> What needs to be done
Only the lines below starting at the one containing "mod.operation = operation" and ending at the one containing "# Outer box with a softened base" belong in the answer, each copied exactly.

> Record set
= = = =
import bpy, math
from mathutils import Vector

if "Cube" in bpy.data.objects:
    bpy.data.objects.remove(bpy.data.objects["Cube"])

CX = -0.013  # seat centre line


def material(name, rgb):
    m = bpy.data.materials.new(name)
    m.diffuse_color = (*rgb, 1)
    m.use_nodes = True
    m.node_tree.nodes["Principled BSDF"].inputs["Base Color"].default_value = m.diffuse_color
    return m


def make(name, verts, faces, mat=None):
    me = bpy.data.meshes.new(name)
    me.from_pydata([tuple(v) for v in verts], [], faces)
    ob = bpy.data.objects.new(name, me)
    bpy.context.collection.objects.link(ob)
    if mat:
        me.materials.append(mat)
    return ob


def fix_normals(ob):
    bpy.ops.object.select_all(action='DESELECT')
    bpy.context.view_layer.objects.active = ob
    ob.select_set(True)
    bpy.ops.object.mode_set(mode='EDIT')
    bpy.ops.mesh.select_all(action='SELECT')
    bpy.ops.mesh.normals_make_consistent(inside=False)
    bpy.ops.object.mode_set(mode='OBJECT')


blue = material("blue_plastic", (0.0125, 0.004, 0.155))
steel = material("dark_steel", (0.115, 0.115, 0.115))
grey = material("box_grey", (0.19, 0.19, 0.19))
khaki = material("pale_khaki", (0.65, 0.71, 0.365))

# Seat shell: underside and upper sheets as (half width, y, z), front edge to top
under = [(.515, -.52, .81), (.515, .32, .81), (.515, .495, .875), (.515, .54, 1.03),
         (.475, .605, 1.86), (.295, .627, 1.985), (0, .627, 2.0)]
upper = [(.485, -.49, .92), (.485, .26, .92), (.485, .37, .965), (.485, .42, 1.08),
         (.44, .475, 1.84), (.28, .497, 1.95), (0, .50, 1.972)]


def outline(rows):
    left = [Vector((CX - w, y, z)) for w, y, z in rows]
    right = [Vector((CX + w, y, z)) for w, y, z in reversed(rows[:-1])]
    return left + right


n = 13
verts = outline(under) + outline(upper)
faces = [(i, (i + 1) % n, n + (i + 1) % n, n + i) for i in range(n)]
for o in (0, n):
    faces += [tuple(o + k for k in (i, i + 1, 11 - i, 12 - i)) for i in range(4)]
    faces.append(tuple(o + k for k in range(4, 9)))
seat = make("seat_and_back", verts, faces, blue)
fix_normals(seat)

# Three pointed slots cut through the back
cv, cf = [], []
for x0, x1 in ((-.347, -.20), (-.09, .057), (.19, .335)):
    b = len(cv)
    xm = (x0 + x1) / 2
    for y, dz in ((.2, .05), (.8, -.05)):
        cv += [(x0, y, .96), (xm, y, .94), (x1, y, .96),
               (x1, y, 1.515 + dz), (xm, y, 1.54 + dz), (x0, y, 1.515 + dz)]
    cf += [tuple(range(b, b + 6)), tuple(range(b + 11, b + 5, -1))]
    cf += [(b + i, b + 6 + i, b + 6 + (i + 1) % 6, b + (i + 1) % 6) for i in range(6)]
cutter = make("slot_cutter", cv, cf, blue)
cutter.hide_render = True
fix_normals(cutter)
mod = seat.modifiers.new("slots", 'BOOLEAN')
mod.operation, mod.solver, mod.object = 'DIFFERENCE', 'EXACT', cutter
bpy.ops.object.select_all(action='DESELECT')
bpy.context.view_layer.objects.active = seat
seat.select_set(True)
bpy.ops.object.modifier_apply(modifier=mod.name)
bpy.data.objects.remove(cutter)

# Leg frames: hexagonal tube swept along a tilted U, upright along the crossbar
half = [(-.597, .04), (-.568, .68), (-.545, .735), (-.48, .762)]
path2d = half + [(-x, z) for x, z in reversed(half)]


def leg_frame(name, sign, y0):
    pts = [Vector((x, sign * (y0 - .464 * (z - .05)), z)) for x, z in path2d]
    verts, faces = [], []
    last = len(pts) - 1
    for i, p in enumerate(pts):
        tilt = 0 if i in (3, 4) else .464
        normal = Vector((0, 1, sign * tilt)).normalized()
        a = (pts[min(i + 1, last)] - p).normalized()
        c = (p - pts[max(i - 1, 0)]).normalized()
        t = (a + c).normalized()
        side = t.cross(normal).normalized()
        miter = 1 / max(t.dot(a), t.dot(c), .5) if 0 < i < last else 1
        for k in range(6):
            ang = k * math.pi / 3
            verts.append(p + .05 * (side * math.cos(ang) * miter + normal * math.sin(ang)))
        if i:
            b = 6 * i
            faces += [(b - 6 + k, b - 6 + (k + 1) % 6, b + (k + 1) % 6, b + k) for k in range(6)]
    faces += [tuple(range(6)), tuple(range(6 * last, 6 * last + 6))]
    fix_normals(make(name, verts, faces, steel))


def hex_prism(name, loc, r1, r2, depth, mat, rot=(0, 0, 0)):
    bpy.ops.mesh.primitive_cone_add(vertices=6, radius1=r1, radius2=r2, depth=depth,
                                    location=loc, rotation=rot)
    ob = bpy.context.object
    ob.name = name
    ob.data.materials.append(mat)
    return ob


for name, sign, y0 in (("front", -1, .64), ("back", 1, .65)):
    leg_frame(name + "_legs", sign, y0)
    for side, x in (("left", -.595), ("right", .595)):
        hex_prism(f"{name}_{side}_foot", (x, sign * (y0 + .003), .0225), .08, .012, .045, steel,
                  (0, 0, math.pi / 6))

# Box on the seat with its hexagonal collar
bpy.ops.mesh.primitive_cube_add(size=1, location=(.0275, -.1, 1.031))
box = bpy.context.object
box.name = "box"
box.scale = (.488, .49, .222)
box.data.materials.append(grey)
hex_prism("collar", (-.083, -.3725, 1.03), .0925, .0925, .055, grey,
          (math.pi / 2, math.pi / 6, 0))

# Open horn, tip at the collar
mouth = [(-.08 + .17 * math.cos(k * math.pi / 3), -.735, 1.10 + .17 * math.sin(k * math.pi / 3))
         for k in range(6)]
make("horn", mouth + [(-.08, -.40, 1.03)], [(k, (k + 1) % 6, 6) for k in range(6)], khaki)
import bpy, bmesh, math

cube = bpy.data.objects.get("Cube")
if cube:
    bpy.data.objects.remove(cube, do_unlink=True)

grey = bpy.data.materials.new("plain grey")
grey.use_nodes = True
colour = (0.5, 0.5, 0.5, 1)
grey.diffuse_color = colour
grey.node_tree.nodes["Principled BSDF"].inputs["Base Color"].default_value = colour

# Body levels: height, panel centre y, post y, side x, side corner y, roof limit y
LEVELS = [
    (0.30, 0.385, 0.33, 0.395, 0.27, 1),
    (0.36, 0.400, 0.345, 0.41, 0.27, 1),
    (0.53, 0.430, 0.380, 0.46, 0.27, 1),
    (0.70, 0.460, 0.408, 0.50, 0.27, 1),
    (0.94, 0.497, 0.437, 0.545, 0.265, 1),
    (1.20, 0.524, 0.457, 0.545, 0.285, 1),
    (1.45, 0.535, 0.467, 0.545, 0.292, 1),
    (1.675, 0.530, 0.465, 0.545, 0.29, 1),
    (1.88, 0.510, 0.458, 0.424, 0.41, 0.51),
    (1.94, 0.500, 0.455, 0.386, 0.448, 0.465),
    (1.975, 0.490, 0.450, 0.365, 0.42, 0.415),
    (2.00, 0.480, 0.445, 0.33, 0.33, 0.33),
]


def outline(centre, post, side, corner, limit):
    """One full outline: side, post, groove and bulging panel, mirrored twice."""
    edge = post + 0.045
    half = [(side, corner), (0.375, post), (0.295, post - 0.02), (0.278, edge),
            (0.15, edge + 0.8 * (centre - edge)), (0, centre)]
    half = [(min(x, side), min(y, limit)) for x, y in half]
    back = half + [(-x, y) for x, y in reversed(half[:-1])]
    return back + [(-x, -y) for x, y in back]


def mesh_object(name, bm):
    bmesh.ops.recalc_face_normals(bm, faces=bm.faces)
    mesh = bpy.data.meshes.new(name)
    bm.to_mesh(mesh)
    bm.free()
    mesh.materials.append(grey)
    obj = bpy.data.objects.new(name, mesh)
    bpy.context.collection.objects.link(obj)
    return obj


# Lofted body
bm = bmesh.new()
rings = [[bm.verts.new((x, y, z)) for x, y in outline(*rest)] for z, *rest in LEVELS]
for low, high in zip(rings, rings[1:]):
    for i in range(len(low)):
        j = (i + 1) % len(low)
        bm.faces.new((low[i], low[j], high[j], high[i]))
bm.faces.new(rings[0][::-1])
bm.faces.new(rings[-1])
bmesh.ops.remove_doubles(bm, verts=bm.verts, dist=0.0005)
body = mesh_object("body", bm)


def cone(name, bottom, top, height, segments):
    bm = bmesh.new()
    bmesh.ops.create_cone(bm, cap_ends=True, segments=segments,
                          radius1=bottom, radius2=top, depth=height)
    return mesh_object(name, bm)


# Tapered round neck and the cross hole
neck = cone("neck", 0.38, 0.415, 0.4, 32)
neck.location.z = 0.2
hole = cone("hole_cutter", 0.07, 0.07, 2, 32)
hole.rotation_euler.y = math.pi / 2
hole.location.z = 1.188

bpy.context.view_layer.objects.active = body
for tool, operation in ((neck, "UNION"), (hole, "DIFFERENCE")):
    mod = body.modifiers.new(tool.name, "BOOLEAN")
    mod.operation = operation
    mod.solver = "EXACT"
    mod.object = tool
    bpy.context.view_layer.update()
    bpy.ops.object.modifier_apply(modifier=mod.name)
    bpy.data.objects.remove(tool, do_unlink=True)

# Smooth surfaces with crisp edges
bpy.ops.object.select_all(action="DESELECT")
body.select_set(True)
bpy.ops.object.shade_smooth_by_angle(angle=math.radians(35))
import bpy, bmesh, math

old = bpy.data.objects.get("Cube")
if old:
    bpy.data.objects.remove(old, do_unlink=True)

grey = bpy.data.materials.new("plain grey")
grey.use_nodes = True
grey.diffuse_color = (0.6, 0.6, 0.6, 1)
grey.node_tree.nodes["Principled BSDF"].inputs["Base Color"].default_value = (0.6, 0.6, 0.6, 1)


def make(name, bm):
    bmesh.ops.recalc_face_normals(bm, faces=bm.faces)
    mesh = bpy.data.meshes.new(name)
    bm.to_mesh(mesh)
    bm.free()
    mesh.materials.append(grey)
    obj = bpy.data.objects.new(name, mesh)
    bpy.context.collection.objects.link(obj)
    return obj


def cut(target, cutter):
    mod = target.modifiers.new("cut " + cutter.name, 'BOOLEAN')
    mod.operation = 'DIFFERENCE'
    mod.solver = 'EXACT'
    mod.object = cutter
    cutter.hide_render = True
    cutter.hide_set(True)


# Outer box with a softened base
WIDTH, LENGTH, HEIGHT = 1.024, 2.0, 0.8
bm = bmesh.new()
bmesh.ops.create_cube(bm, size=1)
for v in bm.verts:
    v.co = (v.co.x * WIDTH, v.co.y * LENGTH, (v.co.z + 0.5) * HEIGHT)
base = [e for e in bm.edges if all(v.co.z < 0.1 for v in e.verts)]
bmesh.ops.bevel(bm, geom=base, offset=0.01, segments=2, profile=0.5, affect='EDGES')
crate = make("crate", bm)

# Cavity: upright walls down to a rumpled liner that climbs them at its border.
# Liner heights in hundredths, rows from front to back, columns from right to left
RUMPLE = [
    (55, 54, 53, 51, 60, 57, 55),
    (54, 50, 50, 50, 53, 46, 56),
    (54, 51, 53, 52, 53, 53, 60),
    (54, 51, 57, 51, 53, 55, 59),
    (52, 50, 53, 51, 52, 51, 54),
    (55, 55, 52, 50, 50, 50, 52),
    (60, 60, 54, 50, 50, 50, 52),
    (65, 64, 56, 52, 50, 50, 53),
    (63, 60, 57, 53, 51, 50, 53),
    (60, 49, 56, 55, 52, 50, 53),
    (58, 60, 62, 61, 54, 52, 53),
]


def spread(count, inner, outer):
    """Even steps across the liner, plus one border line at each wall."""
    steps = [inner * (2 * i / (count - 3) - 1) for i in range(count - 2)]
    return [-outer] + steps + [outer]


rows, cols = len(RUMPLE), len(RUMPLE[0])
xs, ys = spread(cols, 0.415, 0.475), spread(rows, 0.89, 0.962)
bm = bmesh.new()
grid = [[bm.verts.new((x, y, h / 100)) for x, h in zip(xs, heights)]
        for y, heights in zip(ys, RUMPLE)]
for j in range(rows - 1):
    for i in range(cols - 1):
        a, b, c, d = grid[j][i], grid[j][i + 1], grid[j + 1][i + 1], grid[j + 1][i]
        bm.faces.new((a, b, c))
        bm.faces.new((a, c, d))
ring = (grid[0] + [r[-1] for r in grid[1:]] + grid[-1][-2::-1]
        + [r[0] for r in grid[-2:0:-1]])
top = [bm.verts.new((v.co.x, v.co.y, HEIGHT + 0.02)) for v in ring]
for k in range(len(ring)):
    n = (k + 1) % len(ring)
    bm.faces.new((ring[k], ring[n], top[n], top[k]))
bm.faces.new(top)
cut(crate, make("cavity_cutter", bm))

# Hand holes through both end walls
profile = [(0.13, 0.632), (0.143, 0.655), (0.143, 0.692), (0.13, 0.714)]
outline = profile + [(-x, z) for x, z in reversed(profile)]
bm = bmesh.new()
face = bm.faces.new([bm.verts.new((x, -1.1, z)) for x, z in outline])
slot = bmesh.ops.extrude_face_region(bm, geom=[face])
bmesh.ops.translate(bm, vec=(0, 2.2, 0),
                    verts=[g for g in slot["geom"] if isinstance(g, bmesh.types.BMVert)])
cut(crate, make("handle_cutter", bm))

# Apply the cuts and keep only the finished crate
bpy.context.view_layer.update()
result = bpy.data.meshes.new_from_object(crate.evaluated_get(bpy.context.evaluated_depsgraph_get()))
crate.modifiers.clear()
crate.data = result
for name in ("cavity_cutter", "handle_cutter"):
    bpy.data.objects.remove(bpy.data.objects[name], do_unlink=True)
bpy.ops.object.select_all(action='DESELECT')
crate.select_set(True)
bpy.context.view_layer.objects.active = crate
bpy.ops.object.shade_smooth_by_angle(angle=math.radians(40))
= = = =
> Expected answer
    mod.operation = operation
    mod.solver = "EXACT"
    mod.object = tool
    bpy.context.view_layer.update()
    bpy.ops.object.modifier_apply(modifier=mod.name)
    bpy.data.objects.remove(tool, do_unlink=True)

# Smooth surfaces with crisp edges
bpy.ops.object.select_all(action="DESELECT")
body.select_set(True)
bpy.ops.object.shade_smooth_by_angle(angle=math.radians(35))
import bpy, bmesh, math

old = bpy.data.objects.get("Cube")
if old:
    bpy.data.objects.remove(old, do_unlink=True)

grey = bpy.data.materials.new("plain grey")
grey.use_nodes = True
grey.diffuse_color = (0.6, 0.6, 0.6, 1)
grey.node_tree.nodes["Principled BSDF"].inputs["Base Color"].default_value = (0.6, 0.6, 0.6, 1)


def make(name, bm):
    bmesh.ops.recalc_face_normals(bm, faces=bm.faces)
    mesh = bpy.data.meshes.new(name)
    bm.to_mesh(mesh)
    bm.free()
    mesh.materials.append(grey)
    obj = bpy.data.objects.new(name, mesh)
    bpy.context.collection.objects.link(obj)
    return obj


def cut(target, cutter):
    mod = target.modifiers.new("cut " + cutter.name, 'BOOLEAN')
    mod.operation = 'DIFFERENCE'
    mod.solver = 'EXACT'
    mod.object = cutter
    cutter.hide_render = True
    cutter.hide_set(True)


# Outer box with a softened base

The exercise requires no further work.